My name is Hannah Tillmann and I am one of the Hi Mountain summer interns.
Our teams have been working hard for the past couple of weeks on small mammal
trapping, vegetation analysis and telemetry. We have been focusing our
mammal/vegetation efforts on 30 GPS locations situated in three major
ecosystems: oak woodland, riparian and chaparral. Finding the GPS points has
really let us get a feel for the land, and we have been enjoying finding new
trails, seeing wildlife and exploring.
Our main focus for the mammal research is to document the species of small
mammals in the area and also to document the existence of a few species that are
not supposed to occur there (according to literature). We have already been
successful in one of these attempts, 5 specimens of Peromyscus boylii(brush
mouse) have been collected, this species has not previously been documented in
the area. These specimens (upon further genetic identification by Dr. V) will
prove that Peromyscus boylii does occur at Hi Mountain. When the summer is over,
we plan on adding all of our mammal data to the CNDDB (California Natural
Diversity Database) which is currently lacking in the Pozo/Lopez Lake/Santa
Margarita Lake small mammal department.
For those interested: here is a list of other mammals that we have trapped so
far: Peromyscus truei (Pinyon mouse), Peromyscus californicus (California
mouse) , Peromyscus maniculatus (deer mouse), Neotoma fuscepes (dusky-footed
woodrat), Neotoma lepida (desert woodrat), Neotoma macrotis (big-eared
woodrat), Chaetodipus californicus (spiney pocket mouse), Reithrodontomys
megalotis (Western Harvest Mouse), Thomomys sp. (Gopher), Microrus sp.
(Vole). We are hoping to get our hands on a few species of Dipodomes (kangaroo
rats) as well.
We are also working on adding camera stations around the mountain in the hopes
to catch a glimpse of Bassariscus astutus (Ring-tailed cat), which historically
occurs in the area but has not been seen for quite some time.
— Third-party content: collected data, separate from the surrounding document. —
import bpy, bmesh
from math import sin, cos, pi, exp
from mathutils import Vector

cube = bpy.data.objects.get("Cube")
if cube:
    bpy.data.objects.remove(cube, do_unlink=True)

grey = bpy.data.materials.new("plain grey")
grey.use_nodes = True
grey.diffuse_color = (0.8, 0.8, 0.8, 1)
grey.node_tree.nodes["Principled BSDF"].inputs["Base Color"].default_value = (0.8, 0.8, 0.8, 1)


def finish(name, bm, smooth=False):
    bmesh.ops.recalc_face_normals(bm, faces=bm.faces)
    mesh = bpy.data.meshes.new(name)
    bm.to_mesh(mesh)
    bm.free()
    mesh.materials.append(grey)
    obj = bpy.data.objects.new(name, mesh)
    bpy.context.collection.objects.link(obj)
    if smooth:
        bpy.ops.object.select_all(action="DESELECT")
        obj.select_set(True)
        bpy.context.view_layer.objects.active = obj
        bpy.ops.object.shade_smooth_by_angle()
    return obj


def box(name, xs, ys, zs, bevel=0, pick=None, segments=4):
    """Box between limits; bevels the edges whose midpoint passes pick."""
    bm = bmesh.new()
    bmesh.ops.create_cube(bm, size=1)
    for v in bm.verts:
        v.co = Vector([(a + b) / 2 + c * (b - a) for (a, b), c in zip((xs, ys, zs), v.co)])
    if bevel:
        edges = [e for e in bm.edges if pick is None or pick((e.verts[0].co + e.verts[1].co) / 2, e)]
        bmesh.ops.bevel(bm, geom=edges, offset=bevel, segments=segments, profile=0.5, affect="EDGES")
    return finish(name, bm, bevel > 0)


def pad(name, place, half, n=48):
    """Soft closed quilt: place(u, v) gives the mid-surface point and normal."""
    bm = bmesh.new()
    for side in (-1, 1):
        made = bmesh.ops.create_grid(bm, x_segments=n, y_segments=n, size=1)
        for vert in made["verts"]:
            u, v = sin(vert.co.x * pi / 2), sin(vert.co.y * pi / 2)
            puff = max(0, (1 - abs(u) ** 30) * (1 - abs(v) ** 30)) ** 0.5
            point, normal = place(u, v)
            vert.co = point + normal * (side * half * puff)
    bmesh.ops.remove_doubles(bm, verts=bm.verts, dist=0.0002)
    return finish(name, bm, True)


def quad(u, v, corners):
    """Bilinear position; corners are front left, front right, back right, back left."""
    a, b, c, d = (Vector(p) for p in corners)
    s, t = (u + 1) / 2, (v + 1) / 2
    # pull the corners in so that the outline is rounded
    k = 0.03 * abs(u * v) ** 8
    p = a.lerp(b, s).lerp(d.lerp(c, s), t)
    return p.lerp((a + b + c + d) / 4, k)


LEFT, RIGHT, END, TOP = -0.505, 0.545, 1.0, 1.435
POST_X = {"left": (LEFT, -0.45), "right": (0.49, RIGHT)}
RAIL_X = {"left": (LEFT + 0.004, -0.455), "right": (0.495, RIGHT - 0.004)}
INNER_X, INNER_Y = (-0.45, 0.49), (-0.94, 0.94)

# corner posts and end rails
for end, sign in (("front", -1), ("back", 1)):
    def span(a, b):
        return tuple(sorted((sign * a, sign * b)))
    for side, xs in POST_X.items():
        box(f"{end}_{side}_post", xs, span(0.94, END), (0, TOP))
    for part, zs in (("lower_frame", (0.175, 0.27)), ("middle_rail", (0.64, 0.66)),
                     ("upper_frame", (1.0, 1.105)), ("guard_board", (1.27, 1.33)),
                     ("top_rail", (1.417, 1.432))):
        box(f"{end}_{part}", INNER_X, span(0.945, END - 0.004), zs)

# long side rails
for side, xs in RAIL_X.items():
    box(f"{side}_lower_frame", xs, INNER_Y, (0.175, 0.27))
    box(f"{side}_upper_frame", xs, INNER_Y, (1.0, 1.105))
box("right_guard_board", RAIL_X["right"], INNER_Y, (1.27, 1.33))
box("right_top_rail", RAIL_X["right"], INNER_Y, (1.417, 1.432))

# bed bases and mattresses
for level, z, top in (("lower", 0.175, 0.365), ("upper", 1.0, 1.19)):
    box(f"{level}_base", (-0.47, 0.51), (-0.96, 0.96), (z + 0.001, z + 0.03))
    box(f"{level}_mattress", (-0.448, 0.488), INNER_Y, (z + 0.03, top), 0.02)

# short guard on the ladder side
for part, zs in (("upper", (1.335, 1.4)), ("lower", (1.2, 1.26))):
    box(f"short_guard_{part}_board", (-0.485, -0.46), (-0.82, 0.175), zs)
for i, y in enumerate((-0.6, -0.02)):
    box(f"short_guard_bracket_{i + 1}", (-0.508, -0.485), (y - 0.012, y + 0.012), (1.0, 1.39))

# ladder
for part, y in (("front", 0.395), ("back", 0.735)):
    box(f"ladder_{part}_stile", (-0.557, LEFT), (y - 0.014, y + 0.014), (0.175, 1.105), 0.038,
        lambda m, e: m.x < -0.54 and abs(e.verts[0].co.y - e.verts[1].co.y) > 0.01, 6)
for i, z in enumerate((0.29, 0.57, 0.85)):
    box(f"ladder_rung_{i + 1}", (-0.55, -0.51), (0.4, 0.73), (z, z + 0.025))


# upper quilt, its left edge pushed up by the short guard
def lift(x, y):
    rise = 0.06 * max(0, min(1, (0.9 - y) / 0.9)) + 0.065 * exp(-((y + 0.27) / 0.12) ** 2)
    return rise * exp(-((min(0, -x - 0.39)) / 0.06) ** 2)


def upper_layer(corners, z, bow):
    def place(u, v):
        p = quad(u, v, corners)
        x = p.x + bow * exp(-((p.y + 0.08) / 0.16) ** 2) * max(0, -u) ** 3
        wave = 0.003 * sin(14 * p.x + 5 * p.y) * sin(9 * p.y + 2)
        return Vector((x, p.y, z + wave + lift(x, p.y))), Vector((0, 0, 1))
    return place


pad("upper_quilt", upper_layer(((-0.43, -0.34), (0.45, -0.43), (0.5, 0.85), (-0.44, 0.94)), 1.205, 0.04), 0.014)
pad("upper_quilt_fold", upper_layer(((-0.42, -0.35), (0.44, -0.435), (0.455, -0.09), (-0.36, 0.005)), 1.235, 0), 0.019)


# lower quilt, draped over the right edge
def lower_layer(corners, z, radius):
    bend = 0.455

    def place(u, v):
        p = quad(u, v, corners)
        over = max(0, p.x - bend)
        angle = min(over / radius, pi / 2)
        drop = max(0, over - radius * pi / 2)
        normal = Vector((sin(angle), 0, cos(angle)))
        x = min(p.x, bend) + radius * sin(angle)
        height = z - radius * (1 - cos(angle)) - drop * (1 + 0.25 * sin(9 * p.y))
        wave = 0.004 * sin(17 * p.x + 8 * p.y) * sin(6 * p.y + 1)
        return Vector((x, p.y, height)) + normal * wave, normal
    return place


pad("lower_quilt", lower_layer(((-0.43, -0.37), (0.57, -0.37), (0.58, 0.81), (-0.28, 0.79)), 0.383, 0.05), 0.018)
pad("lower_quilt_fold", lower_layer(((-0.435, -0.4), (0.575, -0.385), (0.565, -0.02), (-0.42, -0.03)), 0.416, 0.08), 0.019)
With in the next
few weeks the cameras should be up and if we find anything fun, the pictures
will be attached to future emails.
I have been keeping track of our "weekly highlights" in the Journal at the
lookout, but I wanted to add them to this page so everyone could hear them:
(1) First week of work: Grace Mannell (one of our interns) was sprayed by a
Coastal Horney Toad. FYI - Horney Toads spray blood out of their eyes and this
was quite a comical event (and no, this does not harm the animal).
(2) Second week of work: possible bobcat sighting on Hi Mountain road about 2
miles up the hill from the fire station.
(3) Third week of work: Humming bird seen on nest along Trout Creek Trail.
Stay posted for the feature issue of "A day in the life of Hi Mountain Interns
2011" to see what exactly we do all day.